I'm sure sometimes I must come across here as an unthinking admirer of JAM, someone who loves every edition and everything about it. If I do I can't complain really, because I do LOVE the show and enjoy virtually all of the panellists.
But anyway occasionally the opportunity is there to say that a particular show didn't work. That's what I would say about this week's show.
Paul Merton and Sue Perkins are arguably the two best and funniest players of the game among current players. (I would put Graham Norton up there as funnier but he is not as skilful a player of the game itself as Sue.) Liza Tarbuck, as I've said before, can make good contributions but they are usually spread thinly. This week's show was typical - of seven rounds, she had the subject in just two of them, and didn't say anything especially memorable.
John Sergeant was a problem. John's career was as a political reporter, but as someone who could come out with a bon mot or two. He won a couple of games in the TV series of 1999, but against the not exactly stellar opposition of Brian Sewell, Barry Cryer and Su Pollard. He had one previous radio appearance in 2005 when he was overwhelmed by the heavy artillery of Paul and Clement.

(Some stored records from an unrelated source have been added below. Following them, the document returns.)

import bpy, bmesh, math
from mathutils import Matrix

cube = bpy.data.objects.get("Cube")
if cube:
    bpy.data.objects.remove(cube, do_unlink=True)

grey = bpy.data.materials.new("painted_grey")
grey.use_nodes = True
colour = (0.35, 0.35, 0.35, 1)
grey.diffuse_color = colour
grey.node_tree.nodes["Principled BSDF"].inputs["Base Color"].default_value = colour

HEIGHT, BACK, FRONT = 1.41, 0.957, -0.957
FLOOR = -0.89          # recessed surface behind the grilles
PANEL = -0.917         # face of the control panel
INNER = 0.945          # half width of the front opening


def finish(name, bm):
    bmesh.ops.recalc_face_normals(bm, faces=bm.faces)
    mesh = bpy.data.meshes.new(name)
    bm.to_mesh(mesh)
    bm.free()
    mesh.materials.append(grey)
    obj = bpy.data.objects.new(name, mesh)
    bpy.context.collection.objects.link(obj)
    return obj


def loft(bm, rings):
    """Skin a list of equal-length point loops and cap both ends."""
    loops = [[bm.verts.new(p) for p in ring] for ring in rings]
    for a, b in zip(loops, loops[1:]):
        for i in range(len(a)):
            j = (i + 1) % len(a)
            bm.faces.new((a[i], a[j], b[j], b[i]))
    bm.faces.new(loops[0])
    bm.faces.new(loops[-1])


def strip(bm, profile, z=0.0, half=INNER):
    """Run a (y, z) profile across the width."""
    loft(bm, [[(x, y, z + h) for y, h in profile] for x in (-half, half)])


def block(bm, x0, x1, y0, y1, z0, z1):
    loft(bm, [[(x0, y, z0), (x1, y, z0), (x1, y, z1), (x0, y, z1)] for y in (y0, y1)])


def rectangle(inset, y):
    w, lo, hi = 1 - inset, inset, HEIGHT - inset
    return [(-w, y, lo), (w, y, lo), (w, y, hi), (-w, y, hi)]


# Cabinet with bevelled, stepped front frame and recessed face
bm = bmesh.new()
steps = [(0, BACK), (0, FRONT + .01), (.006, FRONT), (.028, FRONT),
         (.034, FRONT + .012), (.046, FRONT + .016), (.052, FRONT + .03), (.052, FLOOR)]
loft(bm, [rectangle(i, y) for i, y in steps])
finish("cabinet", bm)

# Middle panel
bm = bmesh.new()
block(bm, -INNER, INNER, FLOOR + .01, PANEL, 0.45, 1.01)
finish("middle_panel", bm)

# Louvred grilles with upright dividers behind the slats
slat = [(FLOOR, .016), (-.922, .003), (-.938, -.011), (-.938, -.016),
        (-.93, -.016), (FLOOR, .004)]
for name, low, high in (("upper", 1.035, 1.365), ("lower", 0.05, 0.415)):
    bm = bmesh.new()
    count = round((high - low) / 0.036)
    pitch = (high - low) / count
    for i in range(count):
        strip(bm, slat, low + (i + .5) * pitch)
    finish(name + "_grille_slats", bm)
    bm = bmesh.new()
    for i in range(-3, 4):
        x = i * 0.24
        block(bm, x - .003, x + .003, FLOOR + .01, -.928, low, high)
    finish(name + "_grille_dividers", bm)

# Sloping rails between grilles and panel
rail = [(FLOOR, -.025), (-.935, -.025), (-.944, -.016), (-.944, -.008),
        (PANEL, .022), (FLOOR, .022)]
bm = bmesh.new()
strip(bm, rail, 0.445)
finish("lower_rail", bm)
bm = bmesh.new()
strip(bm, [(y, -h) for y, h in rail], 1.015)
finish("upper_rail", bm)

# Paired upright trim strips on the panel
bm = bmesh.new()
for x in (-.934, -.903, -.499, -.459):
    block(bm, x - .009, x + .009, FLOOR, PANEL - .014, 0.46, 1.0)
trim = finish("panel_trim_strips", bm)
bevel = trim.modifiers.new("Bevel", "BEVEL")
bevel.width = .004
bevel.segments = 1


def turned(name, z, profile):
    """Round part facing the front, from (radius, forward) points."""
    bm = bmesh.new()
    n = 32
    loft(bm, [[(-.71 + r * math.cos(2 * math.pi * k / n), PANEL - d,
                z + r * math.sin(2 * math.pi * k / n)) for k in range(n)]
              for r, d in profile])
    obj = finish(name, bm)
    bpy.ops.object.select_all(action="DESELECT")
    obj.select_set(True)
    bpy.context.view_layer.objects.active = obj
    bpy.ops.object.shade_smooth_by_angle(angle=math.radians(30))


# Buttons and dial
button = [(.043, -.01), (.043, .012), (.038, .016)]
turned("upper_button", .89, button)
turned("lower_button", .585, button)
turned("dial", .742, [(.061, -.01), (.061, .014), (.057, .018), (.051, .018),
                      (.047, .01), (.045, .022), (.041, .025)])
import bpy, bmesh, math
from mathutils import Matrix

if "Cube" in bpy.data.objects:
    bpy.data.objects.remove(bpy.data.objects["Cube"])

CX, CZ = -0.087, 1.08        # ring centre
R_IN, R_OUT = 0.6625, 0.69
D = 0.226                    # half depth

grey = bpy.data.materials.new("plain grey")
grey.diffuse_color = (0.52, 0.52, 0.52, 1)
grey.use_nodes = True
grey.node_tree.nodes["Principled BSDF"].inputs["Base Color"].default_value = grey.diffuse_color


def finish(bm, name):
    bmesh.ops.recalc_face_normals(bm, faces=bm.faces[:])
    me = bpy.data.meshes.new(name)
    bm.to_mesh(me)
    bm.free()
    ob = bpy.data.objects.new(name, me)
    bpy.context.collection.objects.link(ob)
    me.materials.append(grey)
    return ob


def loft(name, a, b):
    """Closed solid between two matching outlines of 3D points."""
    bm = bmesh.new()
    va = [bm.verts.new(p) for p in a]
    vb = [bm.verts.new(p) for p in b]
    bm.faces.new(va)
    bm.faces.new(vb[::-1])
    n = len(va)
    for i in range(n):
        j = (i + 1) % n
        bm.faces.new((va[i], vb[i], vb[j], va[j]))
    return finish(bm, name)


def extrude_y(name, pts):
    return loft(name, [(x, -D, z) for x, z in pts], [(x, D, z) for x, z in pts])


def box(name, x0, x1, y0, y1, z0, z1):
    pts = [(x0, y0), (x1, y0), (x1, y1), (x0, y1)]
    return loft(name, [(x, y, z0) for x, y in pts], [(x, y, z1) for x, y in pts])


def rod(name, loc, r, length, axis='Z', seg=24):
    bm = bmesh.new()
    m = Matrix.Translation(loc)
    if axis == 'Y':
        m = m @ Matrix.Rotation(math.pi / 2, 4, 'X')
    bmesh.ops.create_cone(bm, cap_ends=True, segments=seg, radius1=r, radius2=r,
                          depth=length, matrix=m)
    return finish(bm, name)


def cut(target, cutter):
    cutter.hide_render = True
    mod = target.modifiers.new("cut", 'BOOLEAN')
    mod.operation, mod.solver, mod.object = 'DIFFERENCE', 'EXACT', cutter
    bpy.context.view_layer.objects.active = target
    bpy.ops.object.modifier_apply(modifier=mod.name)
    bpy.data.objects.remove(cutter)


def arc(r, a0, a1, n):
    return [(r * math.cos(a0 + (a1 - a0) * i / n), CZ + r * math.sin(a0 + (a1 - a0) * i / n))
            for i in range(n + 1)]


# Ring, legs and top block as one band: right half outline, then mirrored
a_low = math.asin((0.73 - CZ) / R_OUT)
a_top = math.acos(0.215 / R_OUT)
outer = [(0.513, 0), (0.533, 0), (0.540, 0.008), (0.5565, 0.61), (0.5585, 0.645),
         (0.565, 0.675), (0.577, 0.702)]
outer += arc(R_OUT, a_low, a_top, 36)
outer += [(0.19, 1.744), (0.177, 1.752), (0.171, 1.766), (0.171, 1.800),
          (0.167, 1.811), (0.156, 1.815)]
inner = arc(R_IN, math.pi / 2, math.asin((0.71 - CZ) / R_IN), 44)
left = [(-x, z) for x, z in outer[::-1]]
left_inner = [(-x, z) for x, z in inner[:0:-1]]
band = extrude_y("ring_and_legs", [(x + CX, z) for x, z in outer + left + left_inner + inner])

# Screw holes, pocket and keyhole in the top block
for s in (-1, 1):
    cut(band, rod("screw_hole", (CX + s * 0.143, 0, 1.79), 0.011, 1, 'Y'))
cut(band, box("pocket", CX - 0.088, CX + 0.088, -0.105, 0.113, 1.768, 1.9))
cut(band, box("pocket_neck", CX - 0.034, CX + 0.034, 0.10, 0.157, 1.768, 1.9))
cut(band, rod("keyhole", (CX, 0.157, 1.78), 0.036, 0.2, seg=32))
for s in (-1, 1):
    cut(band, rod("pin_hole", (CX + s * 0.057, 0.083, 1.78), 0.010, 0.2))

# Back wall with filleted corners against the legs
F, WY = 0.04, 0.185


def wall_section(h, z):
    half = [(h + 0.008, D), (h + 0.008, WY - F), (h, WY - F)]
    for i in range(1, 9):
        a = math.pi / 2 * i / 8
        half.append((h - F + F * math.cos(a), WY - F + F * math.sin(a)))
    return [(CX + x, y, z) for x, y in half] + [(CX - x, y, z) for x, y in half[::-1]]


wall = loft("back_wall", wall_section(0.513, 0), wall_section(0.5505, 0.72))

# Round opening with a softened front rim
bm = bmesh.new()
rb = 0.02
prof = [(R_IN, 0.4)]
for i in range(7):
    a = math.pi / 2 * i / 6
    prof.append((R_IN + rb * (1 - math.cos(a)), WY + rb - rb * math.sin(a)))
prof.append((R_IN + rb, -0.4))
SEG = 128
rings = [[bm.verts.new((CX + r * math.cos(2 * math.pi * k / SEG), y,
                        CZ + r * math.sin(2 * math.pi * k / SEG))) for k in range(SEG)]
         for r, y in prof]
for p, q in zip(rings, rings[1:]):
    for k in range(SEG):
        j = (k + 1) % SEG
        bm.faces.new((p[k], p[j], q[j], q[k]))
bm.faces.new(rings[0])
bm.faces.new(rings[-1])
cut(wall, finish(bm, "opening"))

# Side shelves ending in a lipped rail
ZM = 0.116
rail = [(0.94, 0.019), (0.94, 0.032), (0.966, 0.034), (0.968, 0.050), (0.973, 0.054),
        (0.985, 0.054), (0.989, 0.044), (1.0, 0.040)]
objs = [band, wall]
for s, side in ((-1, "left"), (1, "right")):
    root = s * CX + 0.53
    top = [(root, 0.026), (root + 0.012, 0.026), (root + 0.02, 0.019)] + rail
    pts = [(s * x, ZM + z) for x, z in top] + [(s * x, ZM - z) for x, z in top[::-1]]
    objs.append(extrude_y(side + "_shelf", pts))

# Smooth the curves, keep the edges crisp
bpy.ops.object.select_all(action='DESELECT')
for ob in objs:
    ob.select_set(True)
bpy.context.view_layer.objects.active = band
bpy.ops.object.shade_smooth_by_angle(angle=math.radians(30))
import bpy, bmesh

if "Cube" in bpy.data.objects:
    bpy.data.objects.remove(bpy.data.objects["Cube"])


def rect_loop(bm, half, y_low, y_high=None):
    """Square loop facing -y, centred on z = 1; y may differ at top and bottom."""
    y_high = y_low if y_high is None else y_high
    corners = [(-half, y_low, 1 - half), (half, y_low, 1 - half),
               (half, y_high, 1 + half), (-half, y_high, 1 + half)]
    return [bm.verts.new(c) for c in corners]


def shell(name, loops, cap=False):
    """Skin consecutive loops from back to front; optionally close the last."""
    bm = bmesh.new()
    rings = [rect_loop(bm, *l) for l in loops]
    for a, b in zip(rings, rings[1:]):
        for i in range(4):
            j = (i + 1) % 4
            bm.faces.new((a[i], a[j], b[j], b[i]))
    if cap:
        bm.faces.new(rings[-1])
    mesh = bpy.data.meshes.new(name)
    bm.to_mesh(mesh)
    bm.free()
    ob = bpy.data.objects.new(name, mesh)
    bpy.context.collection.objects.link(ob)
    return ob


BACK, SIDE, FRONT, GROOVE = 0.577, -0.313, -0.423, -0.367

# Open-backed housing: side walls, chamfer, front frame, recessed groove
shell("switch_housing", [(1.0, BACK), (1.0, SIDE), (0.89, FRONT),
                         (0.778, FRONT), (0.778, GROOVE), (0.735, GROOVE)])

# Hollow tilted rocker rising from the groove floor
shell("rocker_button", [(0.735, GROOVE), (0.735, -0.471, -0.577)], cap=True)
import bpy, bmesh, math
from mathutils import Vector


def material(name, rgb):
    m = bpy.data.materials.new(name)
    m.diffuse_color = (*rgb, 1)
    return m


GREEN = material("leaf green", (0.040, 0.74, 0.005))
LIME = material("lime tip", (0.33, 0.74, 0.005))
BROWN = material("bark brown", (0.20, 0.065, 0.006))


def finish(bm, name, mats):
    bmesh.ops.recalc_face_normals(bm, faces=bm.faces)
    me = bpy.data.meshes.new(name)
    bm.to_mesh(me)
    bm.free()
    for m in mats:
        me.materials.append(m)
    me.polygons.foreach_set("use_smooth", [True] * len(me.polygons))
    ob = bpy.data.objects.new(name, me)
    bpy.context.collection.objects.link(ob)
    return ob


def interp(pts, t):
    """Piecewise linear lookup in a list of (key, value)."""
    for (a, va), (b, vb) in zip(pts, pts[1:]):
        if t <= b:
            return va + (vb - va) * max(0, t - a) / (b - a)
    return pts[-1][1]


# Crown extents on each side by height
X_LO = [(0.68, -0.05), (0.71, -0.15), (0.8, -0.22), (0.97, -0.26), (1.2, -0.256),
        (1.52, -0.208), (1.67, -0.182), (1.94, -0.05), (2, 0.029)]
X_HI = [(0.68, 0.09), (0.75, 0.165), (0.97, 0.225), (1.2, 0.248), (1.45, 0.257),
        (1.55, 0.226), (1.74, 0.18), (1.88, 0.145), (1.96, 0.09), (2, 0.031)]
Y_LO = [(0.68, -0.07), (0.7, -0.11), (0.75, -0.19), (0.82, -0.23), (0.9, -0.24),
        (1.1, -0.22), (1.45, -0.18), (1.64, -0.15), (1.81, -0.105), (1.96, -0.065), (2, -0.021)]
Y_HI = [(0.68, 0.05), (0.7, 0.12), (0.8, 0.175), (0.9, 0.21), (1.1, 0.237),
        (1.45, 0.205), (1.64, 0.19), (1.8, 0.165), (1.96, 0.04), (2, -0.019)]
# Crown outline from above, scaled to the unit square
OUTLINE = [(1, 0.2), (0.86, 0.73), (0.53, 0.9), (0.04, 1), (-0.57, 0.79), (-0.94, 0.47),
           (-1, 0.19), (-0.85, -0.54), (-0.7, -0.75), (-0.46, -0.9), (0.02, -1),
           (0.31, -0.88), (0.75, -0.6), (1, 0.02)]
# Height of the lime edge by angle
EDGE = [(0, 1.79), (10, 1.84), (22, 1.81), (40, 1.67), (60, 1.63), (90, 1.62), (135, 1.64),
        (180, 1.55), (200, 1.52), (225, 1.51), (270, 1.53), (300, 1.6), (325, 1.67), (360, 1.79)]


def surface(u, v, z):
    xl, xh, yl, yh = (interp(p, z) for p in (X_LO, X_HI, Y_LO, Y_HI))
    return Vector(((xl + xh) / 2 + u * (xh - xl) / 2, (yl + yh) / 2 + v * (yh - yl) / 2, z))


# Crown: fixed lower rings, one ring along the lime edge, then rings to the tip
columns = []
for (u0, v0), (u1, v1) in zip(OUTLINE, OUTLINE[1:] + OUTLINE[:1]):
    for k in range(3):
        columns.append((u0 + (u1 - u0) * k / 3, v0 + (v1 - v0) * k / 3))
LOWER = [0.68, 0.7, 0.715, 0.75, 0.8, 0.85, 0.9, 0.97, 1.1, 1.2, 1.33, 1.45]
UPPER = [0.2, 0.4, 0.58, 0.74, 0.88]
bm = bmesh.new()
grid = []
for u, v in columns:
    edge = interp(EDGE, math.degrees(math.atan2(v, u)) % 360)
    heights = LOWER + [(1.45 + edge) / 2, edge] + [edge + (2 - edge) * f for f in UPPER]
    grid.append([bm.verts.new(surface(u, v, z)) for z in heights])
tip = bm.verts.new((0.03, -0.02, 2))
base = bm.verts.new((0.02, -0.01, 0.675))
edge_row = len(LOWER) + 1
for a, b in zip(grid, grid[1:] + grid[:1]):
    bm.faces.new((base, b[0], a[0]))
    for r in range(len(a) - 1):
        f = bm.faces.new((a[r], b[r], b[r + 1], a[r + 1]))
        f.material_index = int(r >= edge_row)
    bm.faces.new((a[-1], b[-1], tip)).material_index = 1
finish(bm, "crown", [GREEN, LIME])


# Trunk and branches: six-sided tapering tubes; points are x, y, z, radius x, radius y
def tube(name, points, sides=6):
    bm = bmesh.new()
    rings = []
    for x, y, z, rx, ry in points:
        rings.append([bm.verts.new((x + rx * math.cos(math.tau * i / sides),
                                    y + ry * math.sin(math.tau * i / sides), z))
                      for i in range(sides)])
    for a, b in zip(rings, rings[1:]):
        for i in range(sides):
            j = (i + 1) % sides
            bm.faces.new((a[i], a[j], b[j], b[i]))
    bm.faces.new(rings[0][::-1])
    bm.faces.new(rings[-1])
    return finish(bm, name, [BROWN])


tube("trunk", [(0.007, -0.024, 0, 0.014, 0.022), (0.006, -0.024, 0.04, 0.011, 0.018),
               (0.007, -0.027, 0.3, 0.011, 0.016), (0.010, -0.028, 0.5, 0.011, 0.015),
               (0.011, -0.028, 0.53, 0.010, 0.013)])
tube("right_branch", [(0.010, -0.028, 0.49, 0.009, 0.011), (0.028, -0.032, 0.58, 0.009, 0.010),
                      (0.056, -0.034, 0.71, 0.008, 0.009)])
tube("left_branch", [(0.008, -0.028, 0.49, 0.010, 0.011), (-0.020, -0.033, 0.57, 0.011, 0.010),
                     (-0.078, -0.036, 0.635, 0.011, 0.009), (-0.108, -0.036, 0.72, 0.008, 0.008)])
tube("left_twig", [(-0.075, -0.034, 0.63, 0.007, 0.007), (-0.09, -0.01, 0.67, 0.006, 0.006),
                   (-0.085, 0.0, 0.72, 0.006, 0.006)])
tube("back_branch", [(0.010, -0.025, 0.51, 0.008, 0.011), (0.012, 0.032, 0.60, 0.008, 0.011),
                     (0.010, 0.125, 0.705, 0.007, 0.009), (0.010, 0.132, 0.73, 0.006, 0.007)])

Since retiring from day to day reporting, he has become a sort of part-time game-show celeb, popping up in various places, most memorably perhaps on Strictly Come Dancing, a celeb dance contest where he was a public favourite.
So he was worth a try. But I rather think in the context of being up against players who could keep the comedy flowing. If say Chris Neill or Kit Hesketh-Harvey or Josie Lawrence had been in Liza's seat, the show may have worked better.
Instead John became the centre of attention for not being funny and not getting many points. Jokes were made about his ponderous delivery, and the last round degenerated into one of those rounds where people kept challenging him and Nicholas kept rejecting the challenges even though they were clearly legitimate. That can work to liven things up, but it needs the person being challenged to come to the party, play along and have a few witty things to say. Peter Jones was a master of it. John just seemed like a possum trapped in the headlights.
The teasing of John Sergeant just seemed over-the-top and boorish to me, as he didn't have the verbal skills to return fire. And the last round just seemed silly.
The things is from John's perspective is that all he was trying to do throughout the show was PLAY THE GAME. He was trying to speak within the rules. But in the Paul Merton era, that isn't enough any more.
Often people say to me that it would be nice to have people who aren't professional comedians and entertainers on the programme. They mention people like Magnus Pyke and Patrick Moore who contributed well in the 70s. But that was a different era. If John Sergeant had been on in the late 70s with say Kenneth, Clement and Peter, they would probably have praised his verbal acuity and dexterity. But there weren't enough jokes per second for the liking of the others so they reacted as they did. Used to be if you had nothing to say, you kept trying - remember how often the great Kenneth used to turn to accents or Unwinese gibberish to keep going and hide the lack of content. These days you're encouraged to shut up once the jokes run out. John didn't.
And I thought neither Paul nor Sue was at their best either. The show really needed Paul to race to the rescue with some improvisational brilliance. He often does. But he's human and in this show, he didn't.
So yes, John Sergeant wasn't a great choice. I assume there is a second recording with him still to come. But Tilusha Ghelani must be wishing she had booked Kit Hesketh-Harvey or Chris Addison or Marcus Brigstocke.